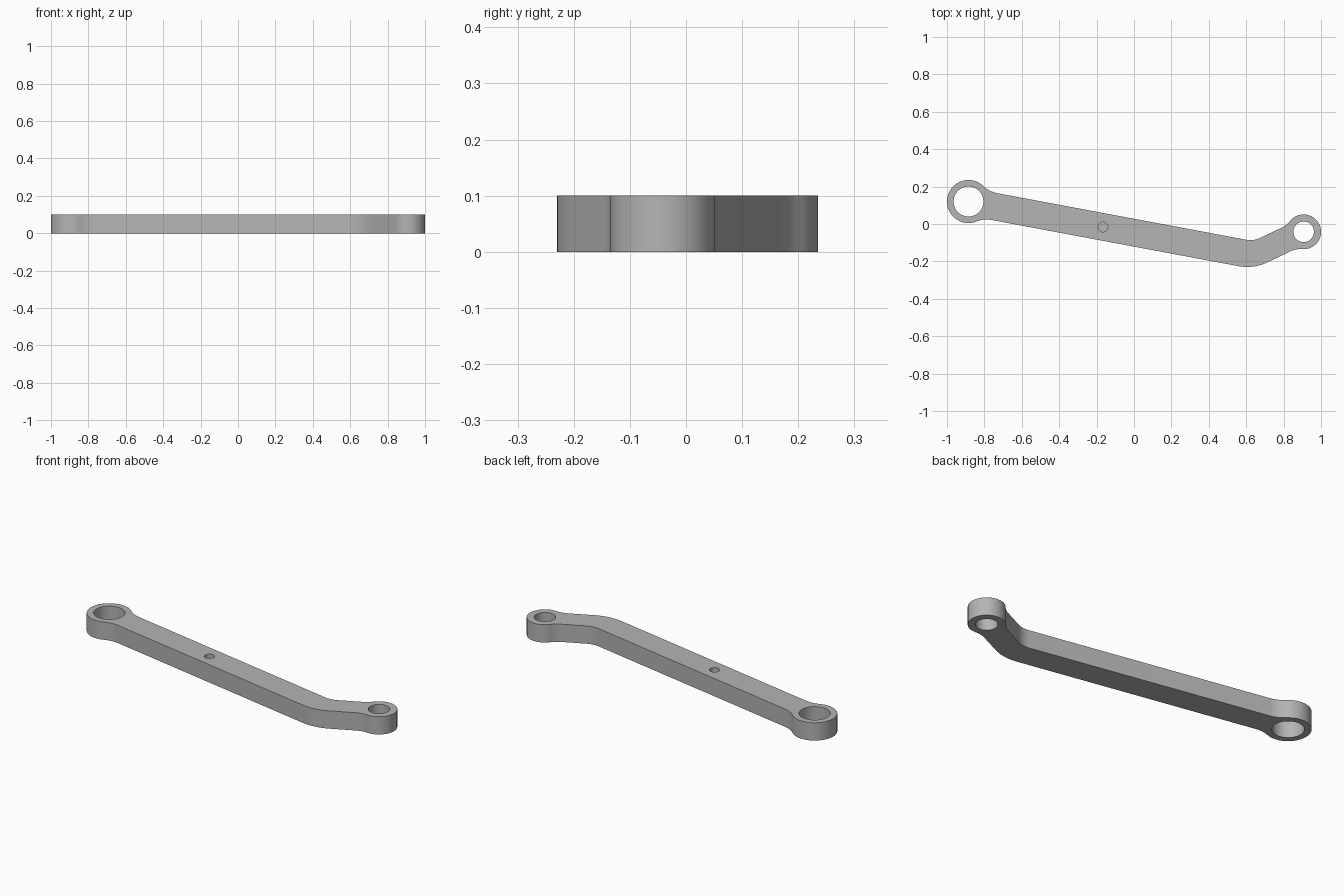
import bpy, bmesh, math
from mathutils import Vector

if "Cube" in bpy.data.objects:
    bpy.data.objects.remove(bpy.data.objects["Cube"])

HEIGHT = 0.1
BIG, BIG_R, BIG_HOLE = Vector((-0.885, 0.12)), 0.115, 0.08
SMALL, SMALL_R, SMALL_HOLE = Vector((0.907, -0.042)), 0.093, 0.055

steel = bpy.data.materials.new("plain grey metal")
steel.use_nodes = True
GREY = (0.46, 0.46, 0.46, 1)
steel.diffuse_color = GREY
steel.node_tree.nodes["Principled BSDF"].inputs["Base Color"].default_value = GREY


def edge_line(x, y, slope):
    return Vector((x, y)), Vector((1, slope)).normalized()


def offset(line, d):
    """Shift a line to its left by d."""
    p, u = line
    return p + Vector((-u.y, u.x)) * d, u


def eye_fillet(centre, radius, line, side, r, end):
    """Concave circle touching an eye and the outer side of an edge."""
    p, u = offset(line, side * r)
    foot = p + u * (centre - p).dot(u)
    reach = math.sqrt((radius + r) ** 2 - (foot - centre).length_squared)
    return foot + u * reach * end, -r


def bend(line_a, line_b, r, sign):
    """Circle touching two edges at the elbow, on their upper side."""
    (p, u), (q, v) = offset(line_a, r), offset(line_b, r)
    w = q - p
    t = (w.x * v.y - w.y * v.x) / (u.x * v.y - u.y * v.x)
    return p + u * t, sign * r


def belt(circles):
    """Outline running tangentially round signed circles, anticlockwise."""
    normals = []
    for i, (c, s) in enumerate(circles):
        c2, s2 = circles[(i + 1) % len(circles)]
        d = c2 - c
        ratio = max(-1, min(1, (s2 - s) / d.length))
        normals.append(math.atan2(d.y, d.x) + math.acos(ratio))
    points = []
    for i, (c, s) in enumerate(circles):
        start, turn = normals[i - 1], normals[i] - normals[i - 1]
        turn = turn % math.tau if s > 0 else -(-turn % math.tau)
        steps = max(4, math.ceil(abs(turn) / 0.07))
        for k in range(steps + 1):
            a = start + turn * k / steps
            p = c - Vector((math.cos(a), math.sin(a))) * s
            if not points or (p - points[-1]).length > 0.0005:
                points.append(p)
    if (points[0] - points[-1]).length < 0.0005:
        points.pop()
    return points


# Straight edges of the long bar and the short cranked arm
bar_top = edge_line(-0.727, 0.164, -0.187)
bar_low = edge_line(-0.743, 0.018, -0.187)
arm_top = edge_line(0.807, -0.011, 0.48)
arm_low = edge_line(0.797, -0.165, 0.48)

outline = belt([
    (BIG, BIG_R),
    eye_fillet(BIG, BIG_R, bar_low, -1, 0.15, 1),
    bend(bar_low, arm_low, 0.25, 1),
    eye_fillet(SMALL, SMALL_R, arm_low, -1, 0.12, -1),
    (SMALL, SMALL_R),
    eye_fillet(SMALL, SMALL_R, arm_top, 1, 0.12, -1),
    bend(bar_top, arm_top, 0.12, -1),
    eye_fillet(BIG, BIG_R, bar_top, 1, 0.15, 1),
])

# Link body extruded from the outline
bm = bmesh.new()
face = bm.faces.new([bm.verts.new((p.x, p.y, 0)) for p in outline])
grown = bmesh.ops.extrude_face_region(bm, geom=[face])
bmesh.ops.translate(bm, vec=(0, 0, HEIGHT),
                    verts=[g for g in grown["geom"] if isinstance(g, bmesh.types.BMVert)])
bmesh.ops.recalc_face_normals(bm, faces=bm.faces)
mesh = bpy.data.meshes.new("link_arm")
bm.to_mesh(mesh)
bm.free()
link = bpy.data.objects.new("link_arm", mesh)
bpy.context.collection.objects.link(link)
mesh.materials.append(steel)


def drill(x, y, radius, bottom):
    """Cut a round hole from the top face down to the given height."""
    top = HEIGHT + 0.05
    bpy.ops.mesh.primitive_cylinder_add(vertices=64, radius=radius, depth=top - bottom,
                                        location=(x, y, (top + bottom) / 2))
    cutter = bpy.context.object
    cutter.name = "hole_cutter"
    cutter.hide_render = True
    cutter.data.materials.append(steel)
    bpy.context.view_layer.objects.active = link
    mod = link.modifiers.new("hole", 'BOOLEAN')
    mod.operation, mod.solver, mod.object = 'DIFFERENCE', 'EXACT', cutter
    bpy.ops.object.modifier_apply(modifier=mod.name)
    bpy.data.objects.remove(cutter)


# Two through bores and a shallow blind hole
drill(BIG.x, BIG.y, BIG_HOLE, -0.05)
drill(SMALL.x, SMALL.y, SMALL_HOLE, -0.05)
drill(-0.166, -0.016, 0.026, HEIGHT - 0.03)

bpy.ops.object.select_all(action='DESELECT')
link.select_set(True)
bpy.context.view_layer.objects.active = link
bpy.ops.object.shade_smooth_by_angle(angle=math.radians(30))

^^^^

→ **Task prompt**: Omit the pictures, then print the rest of the listing above exactly.

→ **Task output**:
import bpy, bmesh, math
from mathutils import Vector

if "Cube" in bpy.data.objects:
    bpy.data.objects.remove(bpy.data.objects["Cube"])

HEIGHT = 0.1
BIG, BIG_R, BIG_HOLE = Vector((-0.885, 0.12)), 0.115, 0.08
SMALL, SMALL_R, SMALL_HOLE = Vector((0.907, -0.042)), 0.093, 0.055

steel = bpy.data.materials.new("plain grey metal")
steel.use_nodes = True
GREY = (0.46, 0.46, 0.46, 1)
steel.diffuse_color = GREY
steel.node_tree.nodes["Principled BSDF"].inputs["Base Color"].default_value = GREY


def edge_line(x, y, slope):
    return Vector((x, y)), Vector((1, slope)).normalized()


def offset(line, d):
    """Shift a line to its left by d."""
    p, u = line
    return p + Vector((-u.y, u.x)) * d, u


def eye_fillet(centre, radius, line, side, r, end):
    """Concave circle touching an eye and the outer side of an edge."""
    p, u = offset(line, side * r)
    foot = p + u * (centre - p).dot(u)
    reach = math.sqrt((radius + r) ** 2 - (foot - centre).length_squared)
    return foot + u * reach * end, -r


def bend(line_a, line_b, r, sign):
    """Circle touching two edges at the elbow, on their upper side."""
    (p, u), (q, v) = offset(line_a, r), offset(line_b, r)
    w = q - p
    t = (w.x * v.y - w.y * v.x) / (u.x * v.y - u.y * v.x)
    return p + u * t, sign * r


def belt(circles):
    """Outline running tangentially round signed circles, anticlockwise."""
    normals = []
    for i, (c, s) in enumerate(circles):
        c2, s2 = circles[(i + 1) % len(circles)]
        d = c2 - c
        ratio = max(-1, min(1, (s2 - s) / d.length))
        normals.append(math.atan2(d.y, d.x) + math.acos(ratio))
    points = []
    for i, (c, s) in enumerate(circles):
        start, turn = normals[i - 1], normals[i] - normals[i - 1]
        turn = turn % math.tau if s > 0 else -(-turn % math.tau)
        steps = max(4, math.ceil(abs(turn) / 0.07))
        for k in range(steps + 1):
            a = start + turn * k / steps
            p = c - Vector((math.cos(a), math.sin(a))) * s
            if not points or (p - points[-1]).length > 0.0005:
                points.append(p)
    if (points[0] - points[-1]).length < 0.0005:
        points.pop()
    return points


# Straight edges of the long bar and the short cranked arm
bar_top = edge_line(-0.727, 0.164, -0.187)
bar_low = edge_line(-0.743, 0.018, -0.187)
arm_top = edge_line(0.807, -0.011, 0.48)
arm_low = edge_line(0.797, -0.165, 0.48)

outline = belt([
    (BIG, BIG_R),
    eye_fillet(BIG, BIG_R, bar_low, -1, 0.15, 1),
    bend(bar_low, arm_low, 0.25, 1),
    eye_fillet(SMALL, SMALL_R, arm_low, -1, 0.12, -1),
    (SMALL, SMALL_R),
    eye_fillet(SMALL, SMALL_R, arm_top, 1, 0.12, -1),
    bend(bar_top, arm_top, 0.12, -1),
    eye_fillet(BIG, BIG_R, bar_top, 1, 0.15, 1),
])

# Link body extruded from the outline
bm = bmesh.new()
face = bm.faces.new([bm.verts.new((p.x, p.y, 0)) for p in outline])
grown = bmesh.ops.extrude_face_region(bm, geom=[face])
bmesh.ops.translate(bm, vec=(0, 0, HEIGHT),
                    verts=[g for g in grown["geom"] if isinstance(g, bmesh.types.BMVert)])
bmesh.ops.recalc_face_normals(bm, faces=bm.faces)
mesh = bpy.data.meshes.new("link_arm")
bm.to_mesh(mesh)
bm.free()
link = bpy.data.objects.new("link_arm", mesh)
bpy.context.collection.objects.link(link)
mesh.materials.append(steel)


def drill(x, y, radius, bottom):
    """Cut a round hole from the top face down to the given height."""
    top = HEIGHT + 0.05
    bpy.ops.mesh.primitive_cylinder_add(vertices=64, radius=radius, depth=top - bottom,
                                        location=(x, y, (top + bottom) / 2))
    cutter = bpy.context.object
    cutter.name = "hole_cutter"
    cutter.hide_render = True
    cutter.data.materials.append(steel)
    bpy.context.view_layer.objects.active = link
    mod = link.modifiers.new("hole", 'BOOLEAN')
    mod.operation, mod.solver, mod.object = 'DIFFERENCE', 'EXACT', cutter
    bpy.ops.object.modifier_apply(modifier=mod.name)
    bpy.data.objects.remove(cutter)


# Two through bores and a shallow blind hole
drill(BIG.x, BIG.y, BIG_HOLE, -0.05)
drill(SMALL.x, SMALL.y, SMALL_HOLE, -0.05)
drill(-0.166, -0.016, 0.026, HEIGHT - 0.03)

bpy.ops.object.select_all(action='DESELECT')
link.select_set(True)
bpy.context.view_layer.objects.active = link
bpy.ops.object.shade_smooth_by_angle(angle=math.radians(30))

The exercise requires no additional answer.